Since antiquity, the ritual of Misogi 禊 has been performed in Japan, the Ryukyu islands and all parts of Asia. In ancient times it was the Yamabushi 山伏, the ‘mountain hermits,’ that would perform such tasks as extended periods with no sleep, breath training and of course the infamous “standing or sitting under the waterfall in winter time.” Ceremonies such as these, represent the heart and soul of ancient East Asia that still finds it’s way into everyday circumstance. Take for example the salutation of ‘How are you?” – in Japanese one would say ‘O genki desu ka?’ お元気ですか? Note the word Ki in this common phrase. Ki is the word for life force, life breath, vital air or energy in the Japanese language. This is an example that underlies how integral the world view of life force, energy and the soul are central in Japanese vocabulary.
Yes, that’s cold water. Notice the ice and snow next to him. Brrrr!
In the traditional ‘old ways’ of Okinawa Kenpo practice, I personally knew of many Okinawan karate sensei that would participate in such ceremonies. I was lucky enough to study under the late Seikichi Odo. He introduced me to several Yuta (Traditional Okinawan Shaman) which performed various ceremonies including variances of Misogi and their applications within Okinawan Karate.
Bushido roughly translates as “the way of the warrior.”
Bushido 武士道 originates from the code of conduct from the samurai. It emphasized frugality, loyalty, martial arts mastery and honor. It is a maxim found in all martial arts. My sensei, the late Seikichi Odo was from an Okinawan dynasty of samurai. This was a rarity within Okinawa as well as within the martial arts community. The first use of the word 武士 (Bushi) was found in one of Japan’s oldest books, the 古事記 (the Kojiki-“The Record of Ancient Matters”) written in approximately 712 A.D. What is most important is that the use of 武士 (Bushi) at that time also related to the concept of the ‘educated warrior-poet.’ Some people say that the days of Bushido 武士道 are extinct.
I don’t believe that. Neither should you.
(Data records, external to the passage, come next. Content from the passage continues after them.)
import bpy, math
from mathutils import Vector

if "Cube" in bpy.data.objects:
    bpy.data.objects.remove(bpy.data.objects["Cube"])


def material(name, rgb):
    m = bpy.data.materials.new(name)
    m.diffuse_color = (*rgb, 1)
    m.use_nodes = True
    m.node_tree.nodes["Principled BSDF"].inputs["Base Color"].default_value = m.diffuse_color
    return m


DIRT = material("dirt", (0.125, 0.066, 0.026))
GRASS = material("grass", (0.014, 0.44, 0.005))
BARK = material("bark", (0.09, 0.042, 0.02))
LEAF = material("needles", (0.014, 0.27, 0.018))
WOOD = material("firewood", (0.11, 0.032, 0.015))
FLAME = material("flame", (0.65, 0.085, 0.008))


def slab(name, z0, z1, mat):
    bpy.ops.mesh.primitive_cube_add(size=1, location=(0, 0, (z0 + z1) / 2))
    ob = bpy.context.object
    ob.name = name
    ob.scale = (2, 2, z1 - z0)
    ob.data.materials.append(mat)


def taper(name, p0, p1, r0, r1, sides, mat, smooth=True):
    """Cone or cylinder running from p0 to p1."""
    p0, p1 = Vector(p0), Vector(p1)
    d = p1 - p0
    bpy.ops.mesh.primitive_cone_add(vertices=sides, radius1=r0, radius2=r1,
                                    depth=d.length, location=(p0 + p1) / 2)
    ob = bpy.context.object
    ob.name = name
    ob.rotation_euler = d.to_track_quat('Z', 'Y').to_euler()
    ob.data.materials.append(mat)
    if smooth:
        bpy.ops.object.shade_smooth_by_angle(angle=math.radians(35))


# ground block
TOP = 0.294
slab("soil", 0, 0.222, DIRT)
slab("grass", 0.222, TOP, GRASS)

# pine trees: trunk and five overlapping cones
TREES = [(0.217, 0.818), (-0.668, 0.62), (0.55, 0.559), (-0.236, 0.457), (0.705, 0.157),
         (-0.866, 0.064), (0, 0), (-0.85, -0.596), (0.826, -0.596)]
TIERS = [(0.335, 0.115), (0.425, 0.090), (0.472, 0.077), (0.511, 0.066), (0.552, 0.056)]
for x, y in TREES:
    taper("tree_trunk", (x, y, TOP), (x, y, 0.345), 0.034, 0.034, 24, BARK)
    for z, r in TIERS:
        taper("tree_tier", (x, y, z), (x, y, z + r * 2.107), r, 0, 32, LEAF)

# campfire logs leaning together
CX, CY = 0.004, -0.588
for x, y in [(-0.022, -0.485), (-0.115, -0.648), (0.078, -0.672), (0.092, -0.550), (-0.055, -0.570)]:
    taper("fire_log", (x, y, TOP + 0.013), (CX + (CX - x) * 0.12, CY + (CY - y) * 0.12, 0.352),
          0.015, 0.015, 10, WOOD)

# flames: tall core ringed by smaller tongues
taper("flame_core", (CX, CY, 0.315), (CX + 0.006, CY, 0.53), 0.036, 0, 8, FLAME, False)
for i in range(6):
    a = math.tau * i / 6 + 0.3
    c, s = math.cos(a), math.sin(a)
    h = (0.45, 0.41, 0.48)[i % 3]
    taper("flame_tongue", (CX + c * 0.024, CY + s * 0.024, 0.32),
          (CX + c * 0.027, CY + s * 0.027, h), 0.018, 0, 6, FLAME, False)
Bushido, the moral code of the samurai, took decades of organic growth. Our dojo, Okinawa Kenpo of Oregon, keeps 武士道 (Bushido), alive in every dojo practice.
Posted in Bushido, karate, Karate Dojo, Okinawa Kenpo Karate, RyuKyu Hon Kenpo Kobujutsu, Ryukyu Kempo
Tagged Bushido, Karate, Kinjo Seiko Bo Bo Kumite, kobudo weapons, Martial Arts, Okinawa Karate, Okinawa Kenpo
At this juncture it is important to provide some clarification on the Okinawa Kenpo lineage and style decisions that were made about the events after Shigeru Nakamura passed away. I will phrase them in the forms of questions in order to provide the most concise and clear information to date.
The late great Shigeru Nakamura tells us “there is no RyuHa (meaning there is no such thing as a style) in Karate.” In one noted meeting to a group of younger karateka, Nakamura continues: “Karate originates from the same universal ‘body’ of knowledge. Karate consists of many singular unique expressions of the same body of information.”
Shigeru Nakamura, (1894-1969).
Shigeru Nakamura firmly believed there was no “one style” of karate. He thought the divisions of karate styles would only bring the downfall and demise of a great combat tested martial art.
World War II changed the fate and history of Asian martial arts forever, particularly those in Japan and the Ryukyu islands. In the advent of the Battle of Okinawa, few Okinawan masters survived the aftermath, (e.g. Kyan Chotoku died of starvation in 1945.)
Kyan Chotoku, (1870-1945)
Seikichi Odo, (1926-2002).
This is my martial arts blog. It is dedicated to martial arts in particular the art of the Ryukyu islands and its influences. The most influential karate sensei of my life was the late Seikichi Odo. His name roughly translated to “World Walker” and by that standard, he spread Okinawa Kenpo around the world. My goal is to blog my way through this thing called karate and continue his spirit of the World Walker Way.